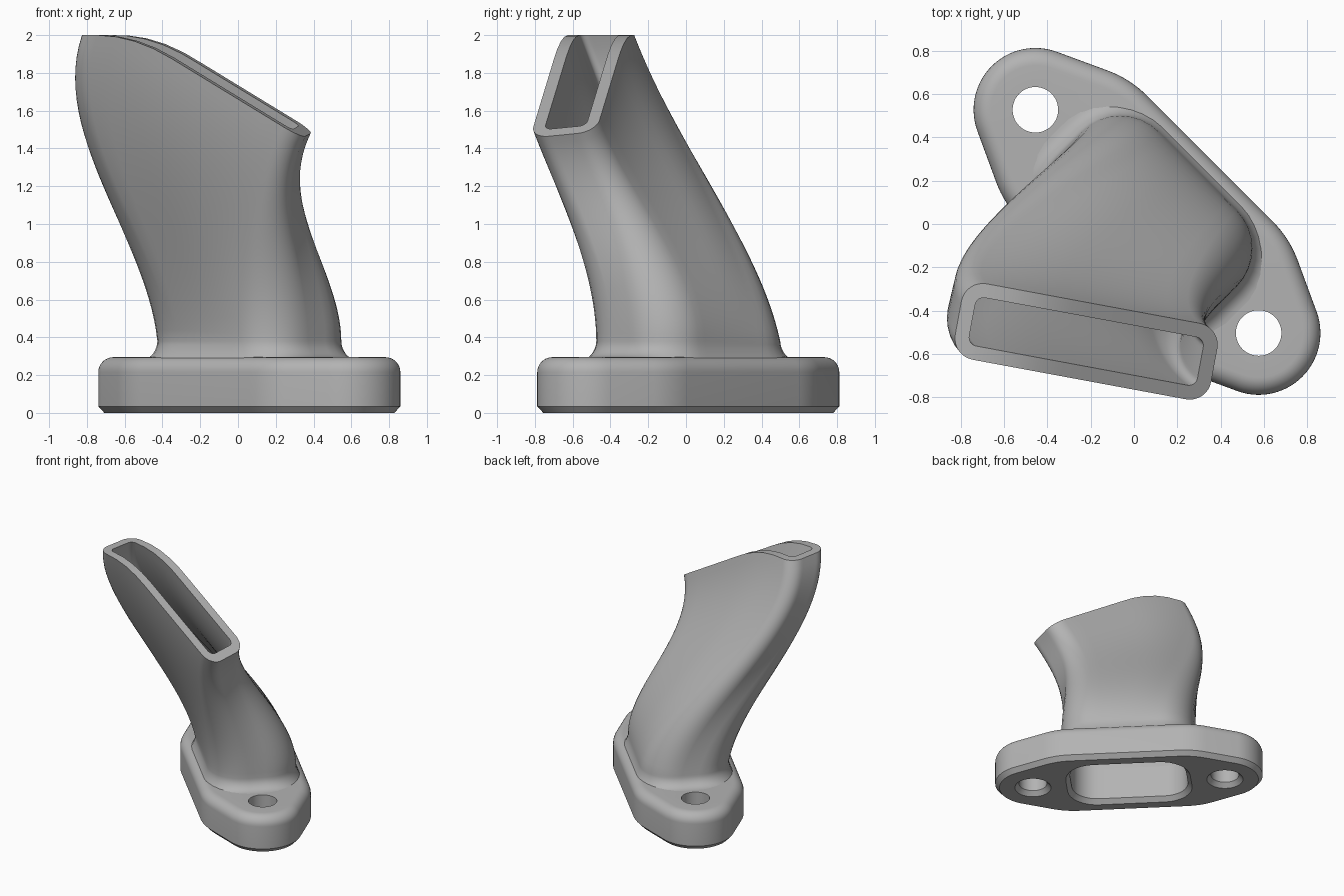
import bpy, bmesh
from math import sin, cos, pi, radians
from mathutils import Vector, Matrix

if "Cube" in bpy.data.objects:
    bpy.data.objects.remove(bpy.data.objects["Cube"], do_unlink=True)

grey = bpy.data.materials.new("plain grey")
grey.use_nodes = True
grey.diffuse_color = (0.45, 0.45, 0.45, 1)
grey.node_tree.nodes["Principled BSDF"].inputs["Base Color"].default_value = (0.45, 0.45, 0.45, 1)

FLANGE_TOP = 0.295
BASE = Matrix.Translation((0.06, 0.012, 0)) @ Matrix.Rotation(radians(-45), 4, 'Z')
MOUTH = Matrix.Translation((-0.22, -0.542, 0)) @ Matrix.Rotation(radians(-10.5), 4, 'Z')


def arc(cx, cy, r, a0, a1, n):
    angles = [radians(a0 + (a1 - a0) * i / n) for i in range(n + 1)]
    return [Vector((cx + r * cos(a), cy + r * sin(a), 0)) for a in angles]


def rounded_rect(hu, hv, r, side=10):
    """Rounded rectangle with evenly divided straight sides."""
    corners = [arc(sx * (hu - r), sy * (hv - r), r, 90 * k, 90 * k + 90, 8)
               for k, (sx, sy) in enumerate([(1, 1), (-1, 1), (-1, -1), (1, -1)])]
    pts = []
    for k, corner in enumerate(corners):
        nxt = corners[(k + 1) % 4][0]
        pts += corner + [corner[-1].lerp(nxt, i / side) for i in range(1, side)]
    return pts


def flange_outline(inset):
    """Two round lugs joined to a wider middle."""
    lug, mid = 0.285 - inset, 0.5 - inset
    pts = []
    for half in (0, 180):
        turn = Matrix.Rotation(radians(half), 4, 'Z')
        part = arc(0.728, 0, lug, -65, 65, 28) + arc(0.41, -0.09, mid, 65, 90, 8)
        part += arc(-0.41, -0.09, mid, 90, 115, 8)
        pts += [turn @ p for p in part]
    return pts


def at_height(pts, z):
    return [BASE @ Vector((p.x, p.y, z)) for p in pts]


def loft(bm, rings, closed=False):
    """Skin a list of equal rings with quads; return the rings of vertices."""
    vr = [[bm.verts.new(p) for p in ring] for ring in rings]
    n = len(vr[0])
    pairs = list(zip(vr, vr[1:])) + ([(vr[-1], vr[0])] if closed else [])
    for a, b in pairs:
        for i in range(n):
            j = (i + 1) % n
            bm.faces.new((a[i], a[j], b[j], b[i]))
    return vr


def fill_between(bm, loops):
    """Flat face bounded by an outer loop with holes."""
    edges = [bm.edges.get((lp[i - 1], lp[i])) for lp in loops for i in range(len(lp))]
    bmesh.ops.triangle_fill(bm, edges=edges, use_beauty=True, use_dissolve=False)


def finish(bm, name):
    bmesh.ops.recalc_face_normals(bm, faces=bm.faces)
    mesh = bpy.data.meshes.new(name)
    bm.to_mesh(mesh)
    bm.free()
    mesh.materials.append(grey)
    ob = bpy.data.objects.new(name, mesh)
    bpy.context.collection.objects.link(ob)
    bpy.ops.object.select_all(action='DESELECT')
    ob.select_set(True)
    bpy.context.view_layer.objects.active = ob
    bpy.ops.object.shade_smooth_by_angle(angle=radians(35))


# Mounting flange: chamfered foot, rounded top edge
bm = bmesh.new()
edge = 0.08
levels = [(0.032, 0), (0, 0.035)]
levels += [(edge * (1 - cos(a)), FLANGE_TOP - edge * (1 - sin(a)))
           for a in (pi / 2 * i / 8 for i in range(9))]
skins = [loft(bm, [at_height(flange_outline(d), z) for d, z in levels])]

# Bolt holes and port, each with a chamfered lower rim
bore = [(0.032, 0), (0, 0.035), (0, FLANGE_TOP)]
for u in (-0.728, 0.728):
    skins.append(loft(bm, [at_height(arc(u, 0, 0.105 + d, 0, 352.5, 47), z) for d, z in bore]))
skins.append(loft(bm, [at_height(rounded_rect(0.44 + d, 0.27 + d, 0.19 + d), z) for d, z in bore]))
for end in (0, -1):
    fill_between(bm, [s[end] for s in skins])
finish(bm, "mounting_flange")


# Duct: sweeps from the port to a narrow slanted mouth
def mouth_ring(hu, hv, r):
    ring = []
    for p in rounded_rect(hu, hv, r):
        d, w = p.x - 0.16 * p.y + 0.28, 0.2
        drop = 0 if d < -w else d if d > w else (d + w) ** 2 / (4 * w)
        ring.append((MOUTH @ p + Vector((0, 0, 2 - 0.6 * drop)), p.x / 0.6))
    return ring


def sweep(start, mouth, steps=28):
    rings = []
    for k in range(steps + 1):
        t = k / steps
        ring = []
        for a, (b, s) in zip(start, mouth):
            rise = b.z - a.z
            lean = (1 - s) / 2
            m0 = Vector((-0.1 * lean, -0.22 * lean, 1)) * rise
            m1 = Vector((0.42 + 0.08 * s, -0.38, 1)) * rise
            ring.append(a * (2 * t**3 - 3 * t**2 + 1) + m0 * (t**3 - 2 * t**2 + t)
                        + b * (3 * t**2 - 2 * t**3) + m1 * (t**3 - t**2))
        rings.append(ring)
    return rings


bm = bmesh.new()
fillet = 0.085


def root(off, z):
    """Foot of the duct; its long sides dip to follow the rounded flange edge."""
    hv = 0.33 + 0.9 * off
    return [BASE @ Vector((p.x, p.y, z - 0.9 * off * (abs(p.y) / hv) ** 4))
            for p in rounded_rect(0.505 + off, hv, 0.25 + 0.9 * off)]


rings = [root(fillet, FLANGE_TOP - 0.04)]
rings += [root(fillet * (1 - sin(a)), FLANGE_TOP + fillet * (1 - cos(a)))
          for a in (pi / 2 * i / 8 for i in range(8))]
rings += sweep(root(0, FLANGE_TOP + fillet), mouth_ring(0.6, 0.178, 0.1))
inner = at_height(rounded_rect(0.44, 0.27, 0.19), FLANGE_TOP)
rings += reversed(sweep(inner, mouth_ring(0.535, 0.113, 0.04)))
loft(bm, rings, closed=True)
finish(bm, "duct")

• [Exercise brief] Would you retype every record above exactly, leaving out the pictures?

• [Task answer]
import bpy, bmesh
from math import sin, cos, pi, radians
from mathutils import Vector, Matrix

if "Cube" in bpy.data.objects:
    bpy.data.objects.remove(bpy.data.objects["Cube"], do_unlink=True)

grey = bpy.data.materials.new("plain grey")
grey.use_nodes = True
grey.diffuse_color = (0.45, 0.45, 0.45, 1)
grey.node_tree.nodes["Principled BSDF"].inputs["Base Color"].default_value = (0.45, 0.45, 0.45, 1)

FLANGE_TOP = 0.295
BASE = Matrix.Translation((0.06, 0.012, 0)) @ Matrix.Rotation(radians(-45), 4, 'Z')
MOUTH = Matrix.Translation((-0.22, -0.542, 0)) @ Matrix.Rotation(radians(-10.5), 4, 'Z')


def arc(cx, cy, r, a0, a1, n):
    angles = [radians(a0 + (a1 - a0) * i / n) for i in range(n + 1)]
    return [Vector((cx + r * cos(a), cy + r * sin(a), 0)) for a in angles]


def rounded_rect(hu, hv, r, side=10):
    """Rounded rectangle with evenly divided straight sides."""
    corners = [arc(sx * (hu - r), sy * (hv - r), r, 90 * k, 90 * k + 90, 8)
               for k, (sx, sy) in enumerate([(1, 1), (-1, 1), (-1, -1), (1, -1)])]
    pts = []
    for k, corner in enumerate(corners):
        nxt = corners[(k + 1) % 4][0]
        pts += corner + [corner[-1].lerp(nxt, i / side) for i in range(1, side)]
    return pts


def flange_outline(inset):
    """Two round lugs joined to a wider middle."""
    lug, mid = 0.285 - inset, 0.5 - inset
    pts = []
    for half in (0, 180):
        turn = Matrix.Rotation(radians(half), 4, 'Z')
        part = arc(0.728, 0, lug, -65, 65, 28) + arc(0.41, -0.09, mid, 65, 90, 8)
        part += arc(-0.41, -0.09, mid, 90, 115, 8)
        pts += [turn @ p for p in part]
    return pts


def at_height(pts, z):
    return [BASE @ Vector((p.x, p.y, z)) for p in pts]


def loft(bm, rings, closed=False):
    """Skin a list of equal rings with quads; return the rings of vertices."""
    vr = [[bm.verts.new(p) for p in ring] for ring in rings]
    n = len(vr[0])
    pairs = list(zip(vr, vr[1:])) + ([(vr[-1], vr[0])] if closed else [])
    for a, b in pairs:
        for i in range(n):
            j = (i + 1) % n
            bm.faces.new((a[i], a[j], b[j], b[i]))
    return vr


def fill_between(bm, loops):
    """Flat face bounded by an outer loop with holes."""
    edges = [bm.edges.get((lp[i - 1], lp[i])) for lp in loops for i in range(len(lp))]
    bmesh.ops.triangle_fill(bm, edges=edges, use_beauty=True, use_dissolve=False)


def finish(bm, name):
    bmesh.ops.recalc_face_normals(bm, faces=bm.faces)
    mesh = bpy.data.meshes.new(name)
    bm.to_mesh(mesh)
    bm.free()
    mesh.materials.append(grey)
    ob = bpy.data.objects.new(name, mesh)
    bpy.context.collection.objects.link(ob)
    bpy.ops.object.select_all(action='DESELECT')
    ob.select_set(True)
    bpy.context.view_layer.objects.active = ob
    bpy.ops.object.shade_smooth_by_angle(angle=radians(35))


# Mounting flange: chamfered foot, rounded top edge
bm = bmesh.new()
edge = 0.08
levels = [(0.032, 0), (0, 0.035)]
levels += [(edge * (1 - cos(a)), FLANGE_TOP - edge * (1 - sin(a)))
           for a in (pi / 2 * i / 8 for i in range(9))]
skins = [loft(bm, [at_height(flange_outline(d), z) for d, z in levels])]

# Bolt holes and port, each with a chamfered lower rim
bore = [(0.032, 0), (0, 0.035), (0, FLANGE_TOP)]
for u in (-0.728, 0.728):
    skins.append(loft(bm, [at_height(arc(u, 0, 0.105 + d, 0, 352.5, 47), z) for d, z in bore]))
skins.append(loft(bm, [at_height(rounded_rect(0.44 + d, 0.27 + d, 0.19 + d), z) for d, z in bore]))
for end in (0, -1):
    fill_between(bm, [s[end] for s in skins])
finish(bm, "mounting_flange")


# Duct: sweeps from the port to a narrow slanted mouth
def mouth_ring(hu, hv, r):
    ring = []
    for p in rounded_rect(hu, hv, r):
        d, w = p.x - 0.16 * p.y + 0.28, 0.2
        drop = 0 if d < -w else d if d > w else (d + w) ** 2 / (4 * w)
        ring.append((MOUTH @ p + Vector((0, 0, 2 - 0.6 * drop)), p.x / 0.6))
    return ring


def sweep(start, mouth, steps=28):
    rings = []
    for k in range(steps + 1):
        t = k / steps
        ring = []
        for a, (b, s) in zip(start, mouth):
            rise = b.z - a.z
            lean = (1 - s) / 2
            m0 = Vector((-0.1 * lean, -0.22 * lean, 1)) * rise
            m1 = Vector((0.42 + 0.08 * s, -0.38, 1)) * rise
            ring.append(a * (2 * t**3 - 3 * t**2 + 1) + m0 * (t**3 - 2 * t**2 + t)
                        + b * (3 * t**2 - 2 * t**3) + m1 * (t**3 - t**2))
        rings.append(ring)
    return rings


bm = bmesh.new()
fillet = 0.085


def root(off, z):
    """Foot of the duct; its long sides dip to follow the rounded flange edge."""
    hv = 0.33 + 0.9 * off
    return [BASE @ Vector((p.x, p.y, z - 0.9 * off * (abs(p.y) / hv) ** 4))
            for p in rounded_rect(0.505 + off, hv, 0.25 + 0.9 * off)]


rings = [root(fillet, FLANGE_TOP - 0.04)]
rings += [root(fillet * (1 - sin(a)), FLANGE_TOP + fillet * (1 - cos(a)))
          for a in (pi / 2 * i / 8 for i in range(8))]
rings += sweep(root(0, FLANGE_TOP + fillet), mouth_ring(0.6, 0.178, 0.1))
inner = at_height(rounded_rect(0.44, 0.27, 0.19), FLANGE_TOP)
rings += reversed(sweep(inner, mouth_ring(0.535, 0.113, 0.04)))
loft(bm, rings, closed=True)
finish(bm, "duct")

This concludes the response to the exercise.